Book review: Them and The Elephant in the Room, by Jon Ronson This book began its life in 1995 as a series of profiles of extremist leaders, but it quickly became something stranger. My plan had been to spend time with those people who had been described as the extremist monsters of the Western world – Islamic fundamentalists, neo-Nazis, etc. I wanted to join them as they went about … Continue reading Jon Ronson Double Feature: “Them” and its Could-Be Addendum, “The Elephant in the Room”

David Sedaris on Getting Older, Complicated Families, and the “Sea Section”

Book review: Calypso, by David Sedaris His most recent publications have been a bit of a diversion for David Sedaris. Last year, he published the first part of his diaries, Theft by Finding, which showed the genesis of some of his well known works, as well as being an unconventional glimpse into his early life and bizarre, often hilarious thought processes. I absolutely loved it, but I … Continue reading David Sedaris on Getting Older, Complicated Families, and the “Sea Section”

Reinvestigating Roanoke

Book review: The Secret Token, by Andrew Lawler Roanoke has long been a setting for our national nightmares. A recurring topic of Andrew Lawler’s new exploration into the lost colony of settlers at Roanoke in the 1580s is just how much this story, from the early beginnings of European history in North America, fascinates us. And why, when there have been so many other strange … Continue reading Reinvestigating Roanoke

A 1937 Crime and Trial Setting Historical Precedence
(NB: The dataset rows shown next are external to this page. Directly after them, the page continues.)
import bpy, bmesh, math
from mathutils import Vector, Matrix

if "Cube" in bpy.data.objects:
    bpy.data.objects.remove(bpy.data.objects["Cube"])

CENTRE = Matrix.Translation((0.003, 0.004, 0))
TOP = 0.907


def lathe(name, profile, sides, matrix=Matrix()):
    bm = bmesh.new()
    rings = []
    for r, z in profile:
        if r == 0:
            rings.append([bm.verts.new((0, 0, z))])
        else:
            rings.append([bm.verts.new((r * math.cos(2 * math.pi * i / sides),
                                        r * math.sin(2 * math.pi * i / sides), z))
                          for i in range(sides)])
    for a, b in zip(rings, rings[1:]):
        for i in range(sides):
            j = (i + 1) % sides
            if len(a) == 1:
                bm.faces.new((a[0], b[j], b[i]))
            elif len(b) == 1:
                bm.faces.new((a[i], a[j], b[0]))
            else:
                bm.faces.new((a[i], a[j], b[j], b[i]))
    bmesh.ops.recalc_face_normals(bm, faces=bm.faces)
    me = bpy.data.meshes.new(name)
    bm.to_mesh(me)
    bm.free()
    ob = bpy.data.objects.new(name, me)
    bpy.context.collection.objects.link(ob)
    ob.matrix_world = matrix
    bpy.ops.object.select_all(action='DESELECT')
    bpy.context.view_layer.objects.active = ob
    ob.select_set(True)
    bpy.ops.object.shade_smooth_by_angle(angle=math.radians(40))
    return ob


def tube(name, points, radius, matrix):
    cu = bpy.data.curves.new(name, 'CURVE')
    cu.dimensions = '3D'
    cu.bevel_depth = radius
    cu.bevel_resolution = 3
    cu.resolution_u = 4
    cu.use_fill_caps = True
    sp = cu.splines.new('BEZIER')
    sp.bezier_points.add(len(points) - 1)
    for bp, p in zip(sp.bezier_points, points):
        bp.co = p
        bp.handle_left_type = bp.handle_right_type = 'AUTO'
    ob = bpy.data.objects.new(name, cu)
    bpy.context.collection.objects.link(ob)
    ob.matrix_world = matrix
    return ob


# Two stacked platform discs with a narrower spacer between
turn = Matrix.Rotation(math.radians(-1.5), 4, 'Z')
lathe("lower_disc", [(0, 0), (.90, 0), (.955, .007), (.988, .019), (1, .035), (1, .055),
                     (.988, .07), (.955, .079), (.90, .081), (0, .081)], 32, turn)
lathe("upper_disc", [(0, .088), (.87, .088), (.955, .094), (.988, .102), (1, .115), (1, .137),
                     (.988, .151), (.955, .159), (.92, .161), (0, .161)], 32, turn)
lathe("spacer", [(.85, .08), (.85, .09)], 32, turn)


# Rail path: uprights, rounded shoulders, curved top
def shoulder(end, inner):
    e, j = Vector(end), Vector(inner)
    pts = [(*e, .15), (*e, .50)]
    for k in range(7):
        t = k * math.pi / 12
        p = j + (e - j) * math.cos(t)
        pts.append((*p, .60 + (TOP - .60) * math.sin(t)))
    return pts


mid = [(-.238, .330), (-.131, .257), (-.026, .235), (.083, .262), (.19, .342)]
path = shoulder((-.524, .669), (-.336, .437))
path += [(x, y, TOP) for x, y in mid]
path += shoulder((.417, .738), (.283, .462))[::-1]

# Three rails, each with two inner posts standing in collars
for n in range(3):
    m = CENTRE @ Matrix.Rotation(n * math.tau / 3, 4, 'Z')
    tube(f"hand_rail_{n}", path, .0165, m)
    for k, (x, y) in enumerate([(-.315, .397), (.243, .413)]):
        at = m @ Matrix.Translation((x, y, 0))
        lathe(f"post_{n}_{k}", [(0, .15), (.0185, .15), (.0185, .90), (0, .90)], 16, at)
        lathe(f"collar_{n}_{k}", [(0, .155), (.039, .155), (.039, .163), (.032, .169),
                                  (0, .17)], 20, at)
Book review: Little Shoes, by Pamela Everett I noticed this book was coming out after reading Piu Eatwell’s take on Elizabeth Short’s infamous murder, Black Dahlia, Red Rose. In that book, Eatwell repeatedly references the profiling work of Dr. Paul De River, a psychiatrist who, before psychologically profiling and interviewing Dahlia suspect Leslie Dillon, had used similar techniques to help secure a conviction in the case of … Continue reading A 1937 Crime and Trial Setting Historical Precedence

The America Hiding in Plain Sight

Book review: Hidden America, by Jeanne Marie Laskas I discovered this book through the excellent New York Times Match Book column. If you’re not already familiar, people write asking for specific book recommendations based on previous favorites or highly specific genres. This one was mentioned in a social issues-themed reading list. Hidden America began when author Laskas was writing about coal mining and ended up spending … Continue reading The America Hiding in Plain Sight